Police officers often work closely with police from the nation where the mission is located, advising, mentoring and assisting them in their duties. By doing so, they expand their thinking about how to approach police service and often bring useful knowledge back to their service when they return home.
Becoming a police peacekeeper is for a finite period of time, making it an exceptional opportunity for a national police career. Many senior members of the international policing community consider it beneficial that officers have had an international posting.
Serving the United Nations in the pursuit of peace is also an opportunity for police officers to help populations in need following a crisis or war.
Seconded police peacekeepers are reimbursed for their service by their government, the United Nations or a combination of the two, depending on whether they join as Individual Police Officers (IPO), member of a Formed police Unit (FPUs) or as a temporary UN staff on a professional post.

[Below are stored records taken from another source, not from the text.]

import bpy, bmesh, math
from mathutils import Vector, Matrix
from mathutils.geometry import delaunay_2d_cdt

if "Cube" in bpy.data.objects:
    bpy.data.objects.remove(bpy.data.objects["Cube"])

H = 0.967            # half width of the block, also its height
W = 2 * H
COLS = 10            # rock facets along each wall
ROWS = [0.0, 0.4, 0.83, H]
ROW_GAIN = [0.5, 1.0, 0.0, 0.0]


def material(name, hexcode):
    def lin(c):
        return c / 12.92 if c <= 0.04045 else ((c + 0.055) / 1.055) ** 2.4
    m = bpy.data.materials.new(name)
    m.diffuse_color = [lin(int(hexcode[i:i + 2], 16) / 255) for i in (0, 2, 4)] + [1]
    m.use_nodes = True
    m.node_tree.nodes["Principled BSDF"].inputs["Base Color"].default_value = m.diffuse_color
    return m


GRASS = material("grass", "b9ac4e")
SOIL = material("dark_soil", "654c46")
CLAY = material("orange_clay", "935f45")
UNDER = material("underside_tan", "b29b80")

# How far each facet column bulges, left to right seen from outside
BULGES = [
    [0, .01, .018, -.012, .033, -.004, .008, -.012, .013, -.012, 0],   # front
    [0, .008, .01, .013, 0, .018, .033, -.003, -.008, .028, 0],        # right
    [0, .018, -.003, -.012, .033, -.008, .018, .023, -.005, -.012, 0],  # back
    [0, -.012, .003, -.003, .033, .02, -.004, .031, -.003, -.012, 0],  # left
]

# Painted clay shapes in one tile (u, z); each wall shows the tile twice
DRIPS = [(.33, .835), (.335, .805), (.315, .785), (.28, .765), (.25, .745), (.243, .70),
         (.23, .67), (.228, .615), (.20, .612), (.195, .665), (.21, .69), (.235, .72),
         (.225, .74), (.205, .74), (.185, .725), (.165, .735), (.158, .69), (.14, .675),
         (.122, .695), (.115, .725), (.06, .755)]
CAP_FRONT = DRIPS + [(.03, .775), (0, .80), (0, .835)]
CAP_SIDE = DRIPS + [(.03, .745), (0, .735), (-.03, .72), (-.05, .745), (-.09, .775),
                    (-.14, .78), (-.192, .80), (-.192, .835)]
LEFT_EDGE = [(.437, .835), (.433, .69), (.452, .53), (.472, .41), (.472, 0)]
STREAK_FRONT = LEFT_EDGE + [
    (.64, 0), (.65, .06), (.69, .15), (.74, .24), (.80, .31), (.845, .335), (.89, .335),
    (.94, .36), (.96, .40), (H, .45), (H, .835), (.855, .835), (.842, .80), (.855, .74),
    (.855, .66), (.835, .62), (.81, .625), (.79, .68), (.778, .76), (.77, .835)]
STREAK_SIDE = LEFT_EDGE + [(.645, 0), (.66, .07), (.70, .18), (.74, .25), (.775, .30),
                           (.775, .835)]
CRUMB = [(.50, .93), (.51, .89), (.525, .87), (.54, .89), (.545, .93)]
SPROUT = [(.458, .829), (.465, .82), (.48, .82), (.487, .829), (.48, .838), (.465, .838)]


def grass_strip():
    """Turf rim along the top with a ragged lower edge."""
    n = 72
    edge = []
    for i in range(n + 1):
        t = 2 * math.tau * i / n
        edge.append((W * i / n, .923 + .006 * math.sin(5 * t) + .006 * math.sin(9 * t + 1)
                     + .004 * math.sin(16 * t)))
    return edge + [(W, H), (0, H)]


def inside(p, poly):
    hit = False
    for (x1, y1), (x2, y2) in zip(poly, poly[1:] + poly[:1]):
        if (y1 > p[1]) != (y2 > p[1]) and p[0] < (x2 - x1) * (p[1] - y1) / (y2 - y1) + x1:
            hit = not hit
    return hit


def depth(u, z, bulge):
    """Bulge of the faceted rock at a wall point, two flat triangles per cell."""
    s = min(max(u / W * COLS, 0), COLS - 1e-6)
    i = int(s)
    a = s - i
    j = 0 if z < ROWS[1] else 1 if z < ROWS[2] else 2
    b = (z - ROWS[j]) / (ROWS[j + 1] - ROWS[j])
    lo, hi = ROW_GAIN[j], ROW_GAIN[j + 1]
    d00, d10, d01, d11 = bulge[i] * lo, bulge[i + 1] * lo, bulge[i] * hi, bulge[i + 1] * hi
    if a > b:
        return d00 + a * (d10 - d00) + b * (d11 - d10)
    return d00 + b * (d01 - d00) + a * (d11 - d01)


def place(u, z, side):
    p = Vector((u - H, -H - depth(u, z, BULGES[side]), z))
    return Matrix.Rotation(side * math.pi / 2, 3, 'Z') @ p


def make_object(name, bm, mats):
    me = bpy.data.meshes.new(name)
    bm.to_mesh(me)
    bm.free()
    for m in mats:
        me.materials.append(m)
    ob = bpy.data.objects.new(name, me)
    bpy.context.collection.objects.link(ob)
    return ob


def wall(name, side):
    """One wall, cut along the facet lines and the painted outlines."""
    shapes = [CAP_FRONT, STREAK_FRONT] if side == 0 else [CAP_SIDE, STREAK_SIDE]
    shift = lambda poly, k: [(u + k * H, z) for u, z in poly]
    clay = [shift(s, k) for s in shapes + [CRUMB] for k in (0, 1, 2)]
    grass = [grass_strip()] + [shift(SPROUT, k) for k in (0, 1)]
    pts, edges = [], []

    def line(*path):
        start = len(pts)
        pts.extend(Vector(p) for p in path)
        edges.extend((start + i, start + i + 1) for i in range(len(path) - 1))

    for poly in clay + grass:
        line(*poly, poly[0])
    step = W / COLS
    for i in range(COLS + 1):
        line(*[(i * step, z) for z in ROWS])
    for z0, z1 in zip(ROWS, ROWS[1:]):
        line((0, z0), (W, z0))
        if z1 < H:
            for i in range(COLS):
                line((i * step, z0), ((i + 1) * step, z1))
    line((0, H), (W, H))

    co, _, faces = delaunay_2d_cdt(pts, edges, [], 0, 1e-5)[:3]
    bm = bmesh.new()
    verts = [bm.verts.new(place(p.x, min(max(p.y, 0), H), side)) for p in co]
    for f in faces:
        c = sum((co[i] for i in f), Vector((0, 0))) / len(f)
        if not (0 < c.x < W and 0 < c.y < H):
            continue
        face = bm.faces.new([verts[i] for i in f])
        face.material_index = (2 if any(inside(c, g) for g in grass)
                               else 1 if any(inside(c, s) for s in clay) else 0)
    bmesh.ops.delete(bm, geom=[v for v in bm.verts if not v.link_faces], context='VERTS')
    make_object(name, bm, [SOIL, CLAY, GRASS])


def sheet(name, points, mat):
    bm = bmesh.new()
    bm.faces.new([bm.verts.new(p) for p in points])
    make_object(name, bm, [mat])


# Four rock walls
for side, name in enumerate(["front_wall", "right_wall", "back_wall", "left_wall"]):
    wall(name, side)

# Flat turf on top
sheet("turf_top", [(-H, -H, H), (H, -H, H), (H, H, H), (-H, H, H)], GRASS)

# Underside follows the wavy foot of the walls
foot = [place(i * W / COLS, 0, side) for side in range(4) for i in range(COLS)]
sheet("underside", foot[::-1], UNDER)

Benefits for police contributing countries
The skilled and experienced police officers that are needed for deployment with United Nations Police are valuable assets to their national police services and equally needed at home. Police-contributing countries see clear benefits for their local communities when their police officers return from UN missions, bringing new approaches, useful knowledge and international exposure to their national policing culture.
In addition, while deployed to the United Nations, police officers will often be helping to make their own societies safer, and more secure. For example, officers deployed to the UN Mission in Liberia (UNMIL) or the Integrated Peacebuilding Office in Guinea-Bissau (UNIOGBIS) may help strengthen the national police to disrupt drug supplies that could reach their home country otherwise.
The Permanent Representative of Niger, Ambassador Abdallah Wafy, previously Deputy Special Representative of the Secretary-General for the Rule of Law in MONUSCO, said in his speech at the United Nations Chiefs of Police Summit in 2016:
“As a former Inspector General of Police, my message to you is this: Please recognise the benefits for your organisations of having your police officers serve in UN missions, not only to the individual officer, but also to your service and to the country concerned”.
Previous UN police officers that have been promoted to the highest rank in their country after serving United Nations police include the Inspector General of the Ghana Police Service, Inspector General of Police Mohammed Ahmed Alhassan.